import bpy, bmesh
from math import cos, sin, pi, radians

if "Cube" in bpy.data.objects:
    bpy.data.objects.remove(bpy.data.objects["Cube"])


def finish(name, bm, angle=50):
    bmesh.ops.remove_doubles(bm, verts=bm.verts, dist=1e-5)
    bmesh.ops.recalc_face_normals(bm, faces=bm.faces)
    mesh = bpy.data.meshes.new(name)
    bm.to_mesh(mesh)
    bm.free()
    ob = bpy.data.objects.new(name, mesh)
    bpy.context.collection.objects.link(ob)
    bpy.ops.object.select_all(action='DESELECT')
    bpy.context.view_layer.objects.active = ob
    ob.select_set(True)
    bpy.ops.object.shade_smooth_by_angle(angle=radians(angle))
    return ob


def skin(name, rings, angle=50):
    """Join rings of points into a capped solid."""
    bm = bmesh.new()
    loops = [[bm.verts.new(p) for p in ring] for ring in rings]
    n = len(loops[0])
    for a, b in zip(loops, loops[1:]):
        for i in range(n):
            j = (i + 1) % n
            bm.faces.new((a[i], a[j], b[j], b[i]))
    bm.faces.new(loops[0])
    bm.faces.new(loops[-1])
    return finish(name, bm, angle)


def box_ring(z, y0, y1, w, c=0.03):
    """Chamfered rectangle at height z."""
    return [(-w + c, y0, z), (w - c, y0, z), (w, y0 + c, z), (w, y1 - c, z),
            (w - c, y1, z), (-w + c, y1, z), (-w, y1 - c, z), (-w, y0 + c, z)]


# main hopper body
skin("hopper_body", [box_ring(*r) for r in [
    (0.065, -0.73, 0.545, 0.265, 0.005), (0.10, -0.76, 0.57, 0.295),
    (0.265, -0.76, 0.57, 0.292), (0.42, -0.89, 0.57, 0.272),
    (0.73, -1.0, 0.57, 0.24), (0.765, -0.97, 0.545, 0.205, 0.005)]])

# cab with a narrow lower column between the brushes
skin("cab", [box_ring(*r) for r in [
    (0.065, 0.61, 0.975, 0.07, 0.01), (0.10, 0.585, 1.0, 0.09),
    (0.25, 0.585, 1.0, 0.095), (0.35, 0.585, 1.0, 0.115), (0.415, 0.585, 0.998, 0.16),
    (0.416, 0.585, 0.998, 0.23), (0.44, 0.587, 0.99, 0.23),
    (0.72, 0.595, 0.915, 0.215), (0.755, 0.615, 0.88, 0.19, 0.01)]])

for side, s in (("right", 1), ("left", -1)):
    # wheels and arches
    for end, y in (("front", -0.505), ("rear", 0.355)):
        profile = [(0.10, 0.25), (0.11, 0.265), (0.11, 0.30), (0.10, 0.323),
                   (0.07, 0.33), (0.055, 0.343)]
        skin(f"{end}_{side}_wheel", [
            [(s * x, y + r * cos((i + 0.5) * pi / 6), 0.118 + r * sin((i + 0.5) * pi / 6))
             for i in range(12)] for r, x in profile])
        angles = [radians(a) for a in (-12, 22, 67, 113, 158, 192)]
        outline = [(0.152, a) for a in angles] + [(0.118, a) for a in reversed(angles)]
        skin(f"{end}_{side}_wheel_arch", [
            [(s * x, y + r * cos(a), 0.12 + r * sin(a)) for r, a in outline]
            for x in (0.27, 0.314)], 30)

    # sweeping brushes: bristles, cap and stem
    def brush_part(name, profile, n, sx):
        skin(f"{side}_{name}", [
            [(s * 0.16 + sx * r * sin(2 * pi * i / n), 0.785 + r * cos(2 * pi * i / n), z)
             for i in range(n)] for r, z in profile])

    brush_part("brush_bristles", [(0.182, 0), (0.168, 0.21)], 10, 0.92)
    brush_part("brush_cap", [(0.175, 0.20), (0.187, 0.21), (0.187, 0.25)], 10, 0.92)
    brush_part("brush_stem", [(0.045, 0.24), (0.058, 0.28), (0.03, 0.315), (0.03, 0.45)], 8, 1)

= = = =

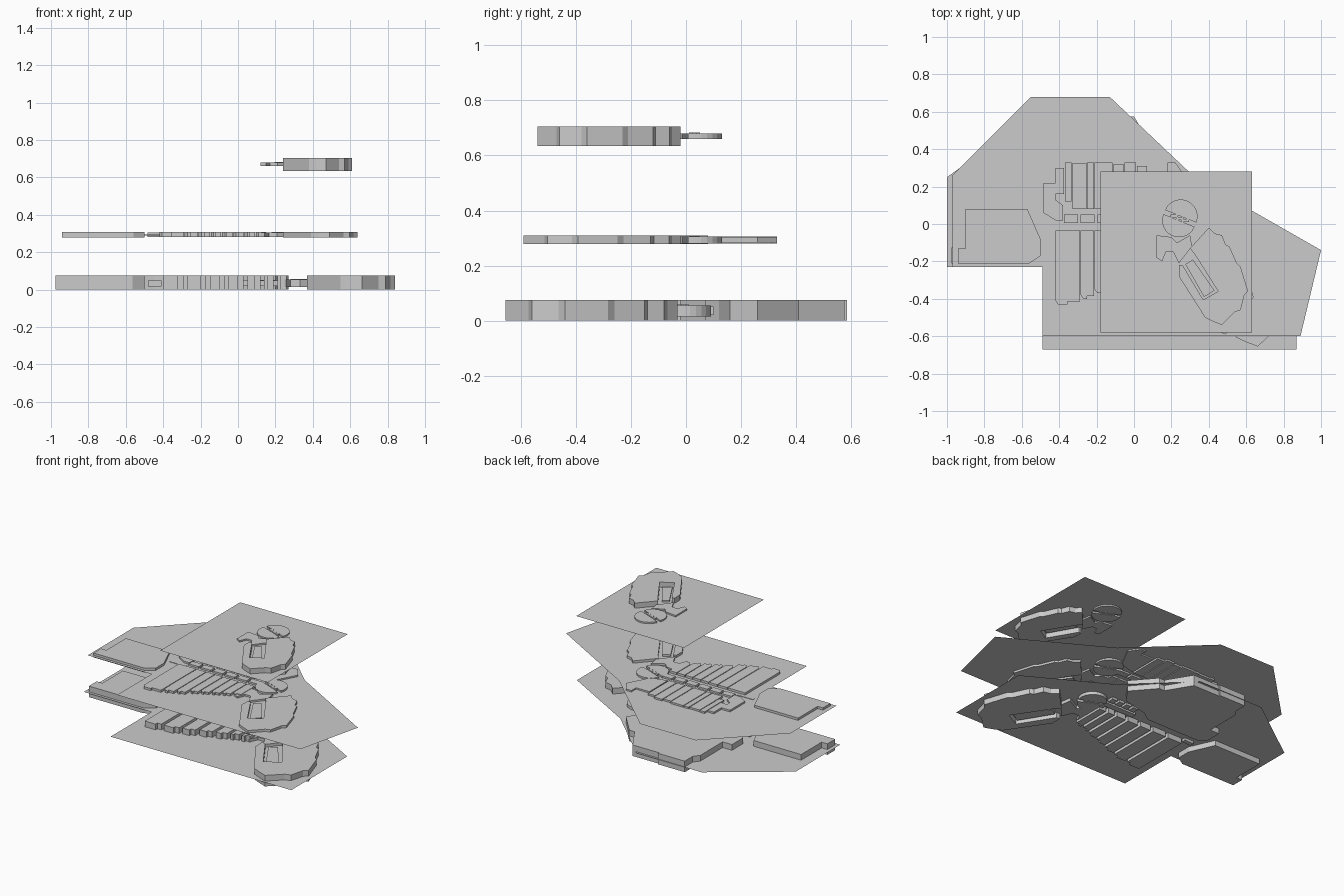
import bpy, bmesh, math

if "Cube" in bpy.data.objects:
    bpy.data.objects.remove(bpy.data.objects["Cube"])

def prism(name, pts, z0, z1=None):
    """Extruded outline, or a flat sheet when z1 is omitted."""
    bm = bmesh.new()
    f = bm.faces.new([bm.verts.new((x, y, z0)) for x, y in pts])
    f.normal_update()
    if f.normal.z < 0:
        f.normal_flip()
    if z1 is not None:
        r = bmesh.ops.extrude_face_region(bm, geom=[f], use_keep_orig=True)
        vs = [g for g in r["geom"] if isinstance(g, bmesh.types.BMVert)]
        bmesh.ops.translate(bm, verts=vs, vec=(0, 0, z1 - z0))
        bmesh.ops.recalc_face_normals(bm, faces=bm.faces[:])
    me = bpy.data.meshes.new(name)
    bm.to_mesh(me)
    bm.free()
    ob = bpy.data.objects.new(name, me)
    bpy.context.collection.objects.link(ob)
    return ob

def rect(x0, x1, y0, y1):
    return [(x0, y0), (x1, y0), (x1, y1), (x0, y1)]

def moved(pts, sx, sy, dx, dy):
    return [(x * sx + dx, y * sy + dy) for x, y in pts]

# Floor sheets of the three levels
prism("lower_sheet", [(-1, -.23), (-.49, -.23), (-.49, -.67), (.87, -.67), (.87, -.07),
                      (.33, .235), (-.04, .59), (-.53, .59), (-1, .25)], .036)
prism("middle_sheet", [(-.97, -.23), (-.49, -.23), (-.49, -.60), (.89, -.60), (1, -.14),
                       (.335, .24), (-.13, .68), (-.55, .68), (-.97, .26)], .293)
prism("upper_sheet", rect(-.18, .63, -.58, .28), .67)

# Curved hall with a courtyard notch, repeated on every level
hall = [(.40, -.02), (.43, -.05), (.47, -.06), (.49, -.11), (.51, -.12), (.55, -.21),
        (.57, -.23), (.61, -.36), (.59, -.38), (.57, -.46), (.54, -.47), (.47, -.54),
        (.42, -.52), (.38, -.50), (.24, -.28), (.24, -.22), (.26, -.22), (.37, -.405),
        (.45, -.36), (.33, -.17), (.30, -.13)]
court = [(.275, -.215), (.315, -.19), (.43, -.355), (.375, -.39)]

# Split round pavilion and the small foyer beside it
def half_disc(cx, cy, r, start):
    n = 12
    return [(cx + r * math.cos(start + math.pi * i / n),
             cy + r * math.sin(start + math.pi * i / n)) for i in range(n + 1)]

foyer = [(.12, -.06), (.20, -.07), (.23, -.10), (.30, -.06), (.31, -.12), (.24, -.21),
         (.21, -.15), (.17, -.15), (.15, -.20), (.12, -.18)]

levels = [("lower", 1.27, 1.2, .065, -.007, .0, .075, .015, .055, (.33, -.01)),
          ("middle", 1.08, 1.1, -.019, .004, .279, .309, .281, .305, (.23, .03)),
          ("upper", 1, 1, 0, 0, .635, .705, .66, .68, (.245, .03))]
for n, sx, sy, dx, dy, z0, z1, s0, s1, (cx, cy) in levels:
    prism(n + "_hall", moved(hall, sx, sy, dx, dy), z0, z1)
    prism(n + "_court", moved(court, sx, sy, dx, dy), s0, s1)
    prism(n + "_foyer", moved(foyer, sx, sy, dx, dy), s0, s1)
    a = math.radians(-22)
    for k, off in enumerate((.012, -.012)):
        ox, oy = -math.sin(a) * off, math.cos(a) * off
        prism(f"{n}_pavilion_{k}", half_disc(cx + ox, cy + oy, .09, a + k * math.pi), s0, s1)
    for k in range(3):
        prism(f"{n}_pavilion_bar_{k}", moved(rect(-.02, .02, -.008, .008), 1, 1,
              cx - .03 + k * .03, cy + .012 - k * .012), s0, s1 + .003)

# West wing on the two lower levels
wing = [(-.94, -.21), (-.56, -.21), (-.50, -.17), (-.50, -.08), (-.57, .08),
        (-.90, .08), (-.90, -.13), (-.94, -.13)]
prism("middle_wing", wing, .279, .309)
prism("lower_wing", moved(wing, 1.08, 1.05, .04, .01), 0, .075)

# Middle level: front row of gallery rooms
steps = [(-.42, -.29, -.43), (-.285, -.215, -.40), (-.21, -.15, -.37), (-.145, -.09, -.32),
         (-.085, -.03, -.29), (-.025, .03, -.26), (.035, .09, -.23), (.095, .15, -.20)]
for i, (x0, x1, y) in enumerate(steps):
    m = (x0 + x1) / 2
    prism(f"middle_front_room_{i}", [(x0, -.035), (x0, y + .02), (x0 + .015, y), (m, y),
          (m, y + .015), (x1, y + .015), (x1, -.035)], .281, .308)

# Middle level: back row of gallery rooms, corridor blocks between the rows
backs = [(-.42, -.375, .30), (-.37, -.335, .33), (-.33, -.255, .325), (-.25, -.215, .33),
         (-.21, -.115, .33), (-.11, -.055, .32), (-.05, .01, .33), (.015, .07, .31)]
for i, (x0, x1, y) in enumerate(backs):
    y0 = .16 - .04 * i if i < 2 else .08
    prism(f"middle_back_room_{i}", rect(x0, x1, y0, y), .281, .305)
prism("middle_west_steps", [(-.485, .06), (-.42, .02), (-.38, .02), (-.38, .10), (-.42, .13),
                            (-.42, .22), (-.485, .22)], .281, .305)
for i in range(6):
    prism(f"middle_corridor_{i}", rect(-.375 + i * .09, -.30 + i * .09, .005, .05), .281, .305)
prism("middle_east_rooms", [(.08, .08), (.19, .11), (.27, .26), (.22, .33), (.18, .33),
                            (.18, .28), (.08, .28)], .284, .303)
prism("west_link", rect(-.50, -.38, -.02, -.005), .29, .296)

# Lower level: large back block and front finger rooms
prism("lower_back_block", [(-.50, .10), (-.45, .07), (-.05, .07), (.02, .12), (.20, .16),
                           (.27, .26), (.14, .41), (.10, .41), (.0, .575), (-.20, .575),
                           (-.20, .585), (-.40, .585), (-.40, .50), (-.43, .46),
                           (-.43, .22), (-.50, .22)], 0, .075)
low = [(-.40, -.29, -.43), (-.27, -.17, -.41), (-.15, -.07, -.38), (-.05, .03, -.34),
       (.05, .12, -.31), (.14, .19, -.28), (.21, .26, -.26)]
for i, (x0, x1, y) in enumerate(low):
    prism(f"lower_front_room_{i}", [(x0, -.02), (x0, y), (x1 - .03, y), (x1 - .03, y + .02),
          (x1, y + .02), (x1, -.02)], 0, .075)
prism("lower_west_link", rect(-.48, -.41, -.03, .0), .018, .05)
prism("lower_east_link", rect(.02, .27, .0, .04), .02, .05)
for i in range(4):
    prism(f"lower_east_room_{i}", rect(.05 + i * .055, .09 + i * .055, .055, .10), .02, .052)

= = = =

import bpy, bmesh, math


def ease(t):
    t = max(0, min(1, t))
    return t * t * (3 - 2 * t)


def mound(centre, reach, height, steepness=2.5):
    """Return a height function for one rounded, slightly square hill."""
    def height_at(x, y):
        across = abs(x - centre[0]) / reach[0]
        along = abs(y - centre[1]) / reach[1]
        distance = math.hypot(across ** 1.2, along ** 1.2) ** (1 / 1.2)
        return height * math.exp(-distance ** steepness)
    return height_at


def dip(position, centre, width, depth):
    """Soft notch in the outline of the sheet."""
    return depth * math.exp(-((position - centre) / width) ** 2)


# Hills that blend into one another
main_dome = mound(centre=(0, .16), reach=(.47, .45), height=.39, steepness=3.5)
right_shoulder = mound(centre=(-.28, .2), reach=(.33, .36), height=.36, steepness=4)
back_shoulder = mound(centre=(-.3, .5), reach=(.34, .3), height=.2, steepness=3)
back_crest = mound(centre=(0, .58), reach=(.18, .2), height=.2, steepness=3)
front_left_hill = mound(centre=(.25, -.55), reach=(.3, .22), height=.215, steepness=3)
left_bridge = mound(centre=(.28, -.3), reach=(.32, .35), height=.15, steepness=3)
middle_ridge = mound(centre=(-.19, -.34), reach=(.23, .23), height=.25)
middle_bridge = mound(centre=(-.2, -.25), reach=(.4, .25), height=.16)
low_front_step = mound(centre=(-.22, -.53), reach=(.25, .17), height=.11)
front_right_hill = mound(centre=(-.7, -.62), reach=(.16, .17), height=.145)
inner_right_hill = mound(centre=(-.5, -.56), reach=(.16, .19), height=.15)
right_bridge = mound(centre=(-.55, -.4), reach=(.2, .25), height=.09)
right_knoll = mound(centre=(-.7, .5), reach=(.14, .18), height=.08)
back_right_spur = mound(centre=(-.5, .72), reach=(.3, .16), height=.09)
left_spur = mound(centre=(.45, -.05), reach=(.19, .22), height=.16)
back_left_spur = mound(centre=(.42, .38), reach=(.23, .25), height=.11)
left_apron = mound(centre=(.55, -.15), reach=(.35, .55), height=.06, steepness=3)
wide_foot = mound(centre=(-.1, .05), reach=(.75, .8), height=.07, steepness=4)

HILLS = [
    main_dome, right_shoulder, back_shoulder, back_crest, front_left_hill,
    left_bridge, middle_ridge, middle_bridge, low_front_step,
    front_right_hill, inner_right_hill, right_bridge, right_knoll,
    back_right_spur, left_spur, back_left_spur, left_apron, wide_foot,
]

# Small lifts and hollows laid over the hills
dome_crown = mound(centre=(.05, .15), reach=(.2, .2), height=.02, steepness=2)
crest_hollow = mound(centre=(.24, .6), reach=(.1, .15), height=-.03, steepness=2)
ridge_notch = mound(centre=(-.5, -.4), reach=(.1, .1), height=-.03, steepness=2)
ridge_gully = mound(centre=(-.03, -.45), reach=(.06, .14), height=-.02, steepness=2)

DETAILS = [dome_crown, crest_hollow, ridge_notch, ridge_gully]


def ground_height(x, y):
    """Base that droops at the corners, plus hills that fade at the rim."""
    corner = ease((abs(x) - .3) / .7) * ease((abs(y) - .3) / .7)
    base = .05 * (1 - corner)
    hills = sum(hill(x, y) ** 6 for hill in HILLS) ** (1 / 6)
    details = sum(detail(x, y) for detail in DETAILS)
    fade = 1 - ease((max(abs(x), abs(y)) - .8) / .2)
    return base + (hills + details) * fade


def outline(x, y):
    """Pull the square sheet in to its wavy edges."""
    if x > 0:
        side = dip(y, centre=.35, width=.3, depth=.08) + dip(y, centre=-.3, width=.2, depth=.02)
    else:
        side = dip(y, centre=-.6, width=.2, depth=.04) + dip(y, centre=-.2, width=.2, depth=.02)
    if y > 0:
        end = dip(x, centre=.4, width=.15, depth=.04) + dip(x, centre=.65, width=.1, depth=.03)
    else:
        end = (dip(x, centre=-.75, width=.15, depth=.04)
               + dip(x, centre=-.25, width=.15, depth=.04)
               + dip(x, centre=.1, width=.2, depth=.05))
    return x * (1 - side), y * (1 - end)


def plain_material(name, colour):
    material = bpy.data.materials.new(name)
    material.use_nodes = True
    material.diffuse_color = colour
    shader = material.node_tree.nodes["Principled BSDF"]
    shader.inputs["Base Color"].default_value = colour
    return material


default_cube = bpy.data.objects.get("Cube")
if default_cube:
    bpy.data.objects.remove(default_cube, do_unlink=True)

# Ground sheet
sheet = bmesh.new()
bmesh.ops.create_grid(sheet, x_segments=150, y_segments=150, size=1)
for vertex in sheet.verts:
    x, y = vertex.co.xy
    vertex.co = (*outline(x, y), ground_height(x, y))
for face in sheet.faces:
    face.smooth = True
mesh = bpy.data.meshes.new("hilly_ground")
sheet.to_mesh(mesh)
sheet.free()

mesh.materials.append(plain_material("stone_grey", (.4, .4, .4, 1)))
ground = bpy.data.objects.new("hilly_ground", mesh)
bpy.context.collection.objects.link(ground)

= = = =

Give only the lines from the one holding "return height *" through the one holding "# Hills that blend into one another", each restated exactly as it appears above.

Written answer
        return height * math.exp(-distance ** steepness)
    return height_at


def dip(position, centre, width, depth):
    """Soft notch in the outline of the sheet."""
    return depth * math.exp(-((position - centre) / width) ** 2)


# Hills that blend into one another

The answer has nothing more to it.